▶ **REQUIREMENT**:
Write the listing out once more, identical to the original but without pictures.
[Start of section]
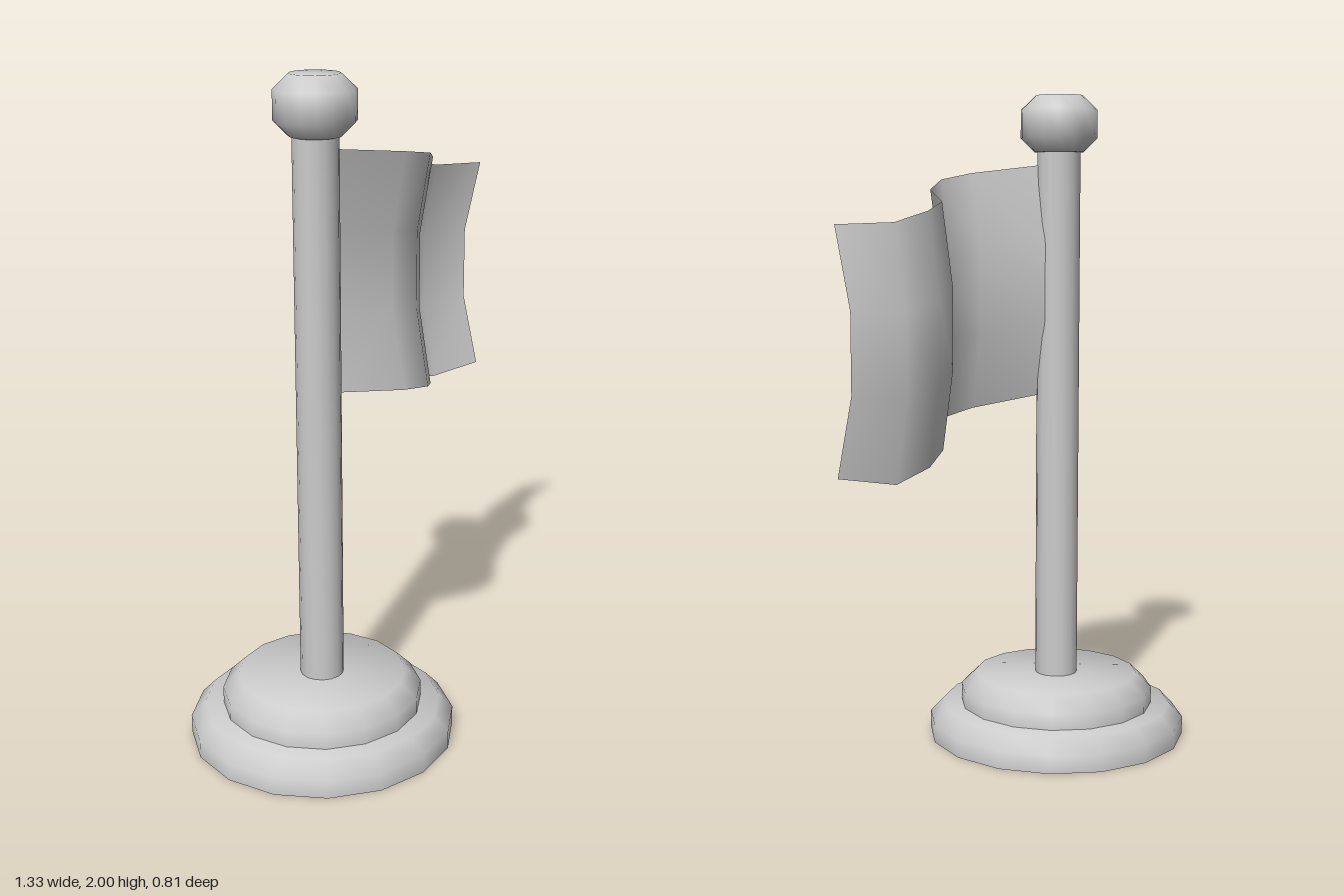
import * as THREE from 'three';
import { toCreasedNormals } from 'three/addons/utils/BufferGeometryUtils.js';

const POLE_X = -0.265;
const SIDES = 16;

// Turned part around the pole axis; profile is [radius, y] from bottom to top
function turned(name, profile, material) {
  const points = profile.map(([r, y]) => new THREE.Vector2(r, y));
  const geometry = toCreasedNormals(new THREE.LatheGeometry(points, SIDES), Math.PI / 3);
  const mesh = new THREE.Mesh(geometry, material);
  mesh.name = name;
  mesh.position.x = POLE_X;
  return mesh;
}

// Waving sheet: columns follow the top edge, rows bow backwards between top and bottom
function flagGeometry() {
  // x, z, top y, bottom y
  const columns = [
    [-0.21, 0.035, 1.79, 1.085],
    [0.0, 0.1, 1.765, 1.055],
    [0.12, 0.093, 1.745, 1.035],
    [0.21, 0.03, 1.715, 1.01],
    [0.27, -0.1, 1.68, 0.975],
    [0.375, -0.172, 1.655, 0.945],
    [0.51, -0.198, 1.625, 0.915],
    [0.662, -0.138, 1.62, 0.94],
  ];
  const across = columns.length - 1;
  const down = 3;
  const geometry = new THREE.PlaneGeometry(1, 1, across, down);
  const position = geometry.attributes.position;
  for (let row = 0; row <= down; row++) {
    const inner = row > 0 && row < down ? 1 : 0;
    columns.forEach(([x, z, top, bottom], i) => {
      const pull = i === 0 ? 0.01 : i === across ? -0.015 : 0;
      position.setXYZ(
        row * (across + 1) + i,
        x + inner * pull,
        THREE.MathUtils.lerp(top, bottom, row / down),
        z - inner * 0.047
      );
    });
  }
  geometry.computeVertexNormals();
  return geometry;
}

export function createModel() {
  const group = new THREE.Group();
  group.name = 'flagOnStand';
  const grey = new THREE.MeshStandardMaterial({ color: 0xcccccc });
  const cloth = new THREE.MeshStandardMaterial({ color: 0xcccccc, side: THREE.DoubleSide });

  // Two-step round base with chamfered rims
  group.add(turned('lowerBase', [[0, 0], [0.403, 0], [0.403, 0.055], [0.36, 0.1], [0, 0.1]], grey));
  group.add(turned('upperBase', [[0, 0.09], [0.303, 0.09], [0.303, 0.15], [0.255, 0.197], [0, 0.197]], grey));

  // Pole and its rounded cap
  group.add(turned('pole', [[0.066, 0.19], [0.066, 1.84]], grey));
  group.add(turned('finial', [[0, 1.83], [0.075, 1.83], [0.117, 1.872], [0.117, 1.957], [0.072, 2], [0, 2]], grey));

  // Cloth
  const flag = new THREE.Mesh(flagGeometry(), cloth);
  flag.name = 'flag';
  group.add(flag);

  return group;
}
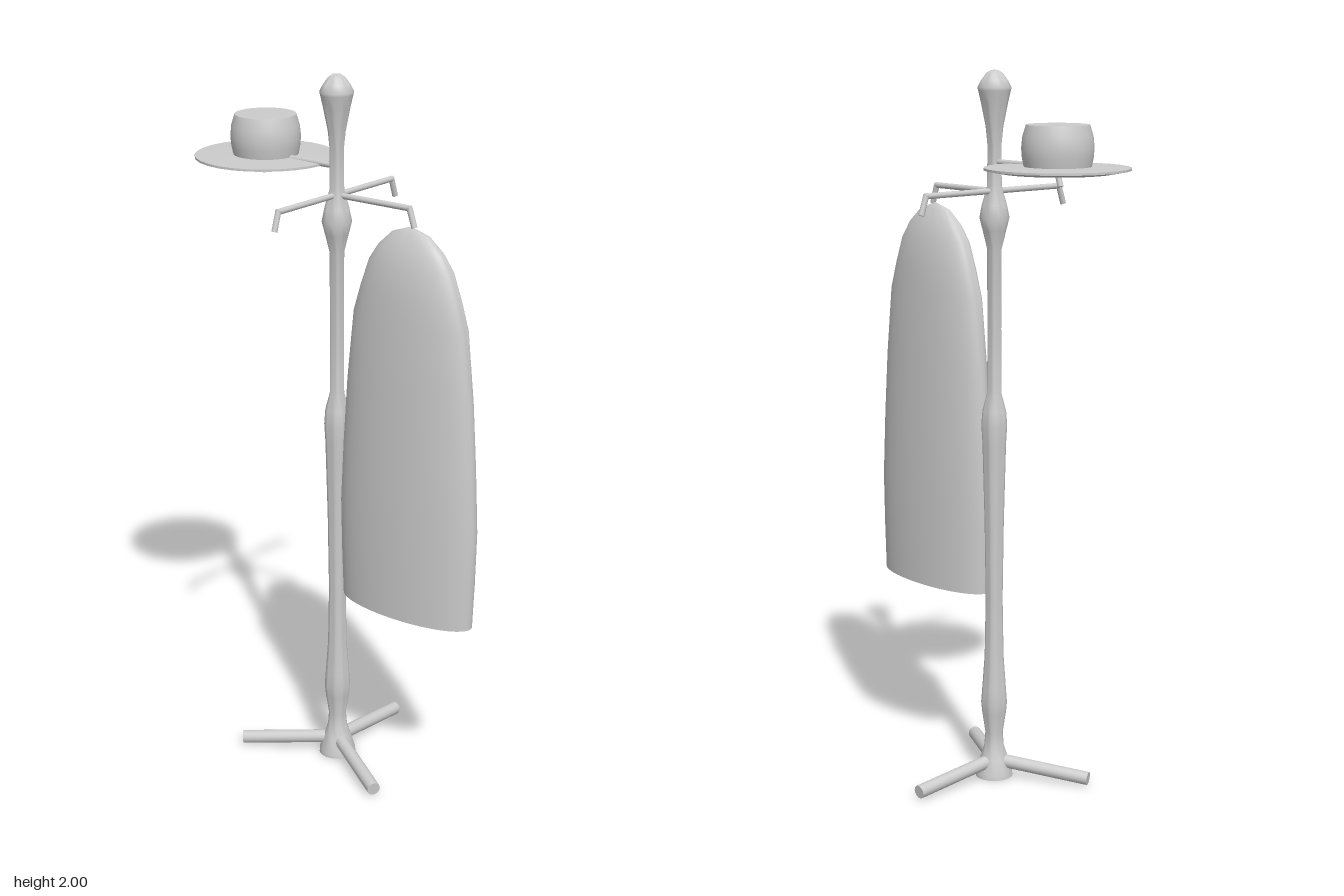
import * as THREE from 'three';
import { toCreasedNormals } from 'three/addons/utils/BufferGeometryUtils.js';

const PX = -0.018, PZ = 0.006; // axis of the post

export function createModel() {
  const model = new THREE.Group();
  model.name = 'coatStand';
  const grey = new THREE.MeshStandardMaterial({ color: 0xcccccc });
  grey.name = 'light grey';

  const add = (name, geometry, x = 0, y = 0, z = 0, parent = model) => {
    const mesh = new THREE.Mesh(geometry, grey);
    mesh.name = name;
    mesh.position.set(x, y, z);
    parent.add(mesh);
    return mesh;
  };

  // Turned shape from [radius, height] pairs, bottom to top
  const turned = (profile, sides) =>
    new THREE.LatheGeometry(profile.map(([r, y]) => new THREE.Vector2(r, y)), sides);

  // Round bar between two points
  const bar = (name, from, to, radius, parent) => {
    const a = new THREE.Vector3(...from), b = new THREE.Vector3(...to);
    const dir = b.clone().sub(a);
    const mesh = add(name, new THREE.CylinderGeometry(radius, radius, dir.length(), 14), 0, 0, 0, parent);
    mesh.position.copy(a).add(b).multiplyScalar(0.5);
    mesh.quaternion.setFromUnitVectors(new THREE.Vector3(0, 1, 0), dir.normalize());
  };

  // Post with foot, turned bulges and finial
  add('post', toCreasedNormals(turned([
    [0, 0], [0.053, 0], [0.052, 0.012], [0.039, 0.055], [0.028, 0.09], [0.025, 0.13],
    [0.034, 0.19], [0.037, 0.22], [0.034, 0.26], [0.027, 0.36], [0.024, 0.53],
    [0.027, 0.75], [0.033, 0.98], [0.036, 1.03], [0.033, 1.07], [0.02, 1.12],
    [0.019, 1.3], [0.02, 1.52], [0.032, 1.57], [0.041, 1.605], [0.034, 1.64], [0.02, 1.69],
    [0.019, 1.8], [0.024, 1.85], [0.036, 1.91], [0.044, 1.945], [0.046, 1.953],
    [0.036, 1.972], [0.023, 1.99], [0.012, 1.998], [0, 2],
  ], 24), 0.8), PX, 0, PZ);

  // Three sloping legs
  for (let i = 0; i < 3; i++) {
    const leg = new THREE.Group();
    leg.name = 'leg';
    leg.position.set(PX, 0, PZ);
    leg.rotation.y = Math.PI / 2 + (i * Math.PI * 2) / 3;
    bar('legBar', [0, 0.048, 0], [0.281, 0.022, 0], 0.019, leg);
    model.add(leg);
  }

  // Four hooks: left, back, right (higher, holds the hat), front
  const heights = [1.677, 1.677, 1.755, 1.677];
  heights.forEach((y, i) => {
    const hook = new THREE.Group();
    hook.name = 'hook';
    hook.position.set(PX, y, PZ);
    hook.rotation.y = (i * Math.PI) / 2;
    bar('hookArm', [0, 0, 0], [0.245, 0, 0], 0.008, hook);
    bar('hookTip', [0.24, 0.004, 0], [0.258, -0.05, 0], 0.008, hook);
    model.add(hook);
  });

  // Hat: thin brim and barrel-shaped crown
  const hat = new THREE.Group();
  hat.name = 'hat';
  hat.position.set(-0.265, 0, PZ);
  model.add(hat);
  add('brim', toCreasedNormals(turned([
    [0, 1.738], [0.15, 1.74], [0.194, 1.748], [0.194, 1.754], [0.09, 1.757],
  ], 28), 0.6), 0, 0, 0, hat);
  add('crown', toCreasedNormals(turned([
    [0.088, 1.75], [0.094, 1.78], [0.096, 1.805], [0.093, 1.835], [0.084, 1.865], [0, 1.866],
  ], 28), 0.8), 0, 0, 0, hat);

  // Coat: elliptical sections of [height, half width, half depth]
  const sections = [
    [0.535, 0, 0], [0.535, 0.216, 0.077], [0.67, 0.222, 0.077], [0.82, 0.226, 0.076],
    [1.0, 0.217, 0.073], [1.18, 0.205, 0.068], [1.375, 0.184, 0.063], [1.45, 0.161, 0.058],
    [1.525, 0.134, 0.05], [1.57, 0.104, 0.036], [1.61, 0.06, 0.018], [1.63, 0, 0],
  ];
  const coat = turned(sections.map(([y, w]) => [w, y]), 40);
  const pos = coat.attributes.position;
  for (let i = 0; i < pos.count; i++) {
    const [, w, d] = sections[i % sections.length];
    if (w > 0) pos.setZ(i, (pos.getZ(i) * d) / w);
  }
  add('coat', toCreasedNormals(coat, 0.9), 0.23, 0, PZ);

  return model;
}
[End of section]
▶ **FINAL ANSWER**:
import * as THREE from 'three';
import { toCreasedNormals } from 'three/addons/utils/BufferGeometryUtils.js';

const POLE_X = -0.265;
const SIDES = 16;

// Turned part around the pole axis; profile is [radius, y] from bottom to top
function turned(name, profile, material) {
  const points = profile.map(([r, y]) => new THREE.Vector2(r, y));
  const geometry = toCreasedNormals(new THREE.LatheGeometry(points, SIDES), Math.PI / 3);
  const mesh = new THREE.Mesh(geometry, material);
  mesh.name = name;
  mesh.position.x = POLE_X;
  return mesh;
}

// Waving sheet: columns follow the top edge, rows bow backwards between top and bottom
function flagGeometry() {
  // x, z, top y, bottom y
  const columns = [
    [-0.21, 0.035, 1.79, 1.085],
    [0.0, 0.1, 1.765, 1.055],
    [0.12, 0.093, 1.745, 1.035],
    [0.21, 0.03, 1.715, 1.01],
    [0.27, -0.1, 1.68, 0.975],
    [0.375, -0.172, 1.655, 0.945],
    [0.51, -0.198, 1.625, 0.915],
    [0.662, -0.138, 1.62, 0.94],
  ];
  const across = columns.length - 1;
  const down = 3;
  const geometry = new THREE.PlaneGeometry(1, 1, across, down);
  const position = geometry.attributes.position;
  for (let row = 0; row <= down; row++) {
    const inner = row > 0 && row < down ? 1 : 0;
    columns.forEach(([x, z, top, bottom], i) => {
      const pull = i === 0 ? 0.01 : i === across ? -0.015 : 0;
      position.setXYZ(
        row * (across + 1) + i,
        x + inner * pull,
        THREE.MathUtils.lerp(top, bottom, row / down),
        z - inner * 0.047
      );
    });
  }
  geometry.computeVertexNormals();
  return geometry;
}

export function createModel() {
  const group = new THREE.Group();
  group.name = 'flagOnStand';
  const grey = new THREE.MeshStandardMaterial({ color: 0xcccccc });
  const cloth = new THREE.MeshStandardMaterial({ color: 0xcccccc, side: THREE.DoubleSide });

  // Two-step round base with chamfered rims
  group.add(turned('lowerBase', [[0, 0], [0.403, 0], [0.403, 0.055], [0.36, 0.1], [0, 0.1]], grey));
  group.add(turned('upperBase', [[0, 0.09], [0.303, 0.09], [0.303, 0.15], [0.255, 0.197], [0, 0.197]], grey));

  // Pole and its rounded cap
  group.add(turned('pole', [[0.066, 0.19], [0.066, 1.84]], grey));
  group.add(turned('finial', [[0, 1.83], [0.075, 1.83], [0.117, 1.872], [0.117, 1.957], [0.072, 2], [0, 2]], grey));

  // Cloth
  const flag = new THREE.Mesh(flagGeometry(), cloth);
  flag.name = 'flag';
  group.add(flag);

  return group;
}
import * as THREE from 'three';
import { toCreasedNormals } from 'three/addons/utils/BufferGeometryUtils.js';

const PX = -0.018, PZ = 0.006; // axis of the post

export function createModel() {
  const model = new THREE.Group();
  model.name = 'coatStand';
  const grey = new THREE.MeshStandardMaterial({ color: 0xcccccc });
  grey.name = 'light grey';

  const add = (name, geometry, x = 0, y = 0, z = 0, parent = model) => {
    const mesh = new THREE.Mesh(geometry, grey);
    mesh.name = name;
    mesh.position.set(x, y, z);
    parent.add(mesh);
    return mesh;
  };

  // Turned shape from [radius, height] pairs, bottom to top
  const turned = (profile, sides) =>
    new THREE.LatheGeometry(profile.map(([r, y]) => new THREE.Vector2(r, y)), sides);

  // Round bar between two points
  const bar = (name, from, to, radius, parent) => {
    const a = new THREE.Vector3(...from), b = new THREE.Vector3(...to);
    const dir = b.clone().sub(a);
    const mesh = add(name, new THREE.CylinderGeometry(radius, radius, dir.length(), 14), 0, 0, 0, parent);
    mesh.position.copy(a).add(b).multiplyScalar(0.5);
    mesh.quaternion.setFromUnitVectors(new THREE.Vector3(0, 1, 0), dir.normalize());
  };

  // Post with foot, turned bulges and finial
  add('post', toCreasedNormals(turned([
    [0, 0], [0.053, 0], [0.052, 0.012], [0.039, 0.055], [0.028, 0.09], [0.025, 0.13],
    [0.034, 0.19], [0.037, 0.22], [0.034, 0.26], [0.027, 0.36], [0.024, 0.53],
    [0.027, 0.75], [0.033, 0.98], [0.036, 1.03], [0.033, 1.07], [0.02, 1.12],
    [0.019, 1.3], [0.02, 1.52], [0.032, 1.57], [0.041, 1.605], [0.034, 1.64], [0.02, 1.69],
    [0.019, 1.8], [0.024, 1.85], [0.036, 1.91], [0.044, 1.945], [0.046, 1.953],
    [0.036, 1.972], [0.023, 1.99], [0.012, 1.998], [0, 2],
  ], 24), 0.8), PX, 0, PZ);

  // Three sloping legs
  for (let i = 0; i < 3; i++) {
    const leg = new THREE.Group();
    leg.name = 'leg';
    leg.position.set(PX, 0, PZ);
    leg.rotation.y = Math.PI / 2 + (i * Math.PI * 2) / 3;
    bar('legBar', [0, 0.048, 0], [0.281, 0.022, 0], 0.019, leg);
    model.add(leg);
  }

  // Four hooks: left, back, right (higher, holds the hat), front
  const heights = [1.677, 1.677, 1.755, 1.677];
  heights.forEach((y, i) => {
    const hook = new THREE.Group();
    hook.name = 'hook';
    hook.position.set(PX, y, PZ);
    hook.rotation.y = (i * Math.PI) / 2;
    bar('hookArm', [0, 0, 0], [0.245, 0, 0], 0.008, hook);
    bar('hookTip', [0.24, 0.004, 0], [0.258, -0.05, 0], 0.008, hook);
    model.add(hook);
  });

  // Hat: thin brim and barrel-shaped crown
  const hat = new THREE.Group();
  hat.name = 'hat';
  hat.position.set(-0.265, 0, PZ);
  model.add(hat);
  add('brim', toCreasedNormals(turned([
    [0, 1.738], [0.15, 1.74], [0.194, 1.748], [0.194, 1.754], [0.09, 1.757],
  ], 28), 0.6), 0, 0, 0, hat);
  add('crown', toCreasedNormals(turned([
    [0.088, 1.75], [0.094, 1.78], [0.096, 1.805], [0.093, 1.835], [0.084, 1.865], [0, 1.866],
  ], 28), 0.8), 0, 0, 0, hat);

  // Coat: elliptical sections of [height, half width, half depth]
  const sections = [
    [0.535, 0, 0], [0.535, 0.216, 0.077], [0.67, 0.222, 0.077], [0.82, 0.226, 0.076],
    [1.0, 0.217, 0.073], [1.18, 0.205, 0.068], [1.375, 0.184, 0.063], [1.45, 0.161, 0.058],
    [1.525, 0.134, 0.05], [1.57, 0.104, 0.036], [1.61, 0.06, 0.018], [1.63, 0, 0],
  ];
  const coat = turned(sections.map(([y, w]) => [w, y]), 40);
  const pos = coat.attributes.position;
  for (let i = 0; i < pos.count; i++) {
    const [, w, d] = sections[i % sections.length];
    if (w > 0) pos.setZ(i, (pos.getZ(i) * d) / w);
  }
  add('coat', toCreasedNormals(coat, 0.9), 0.23, 0, PZ);

  return model;
}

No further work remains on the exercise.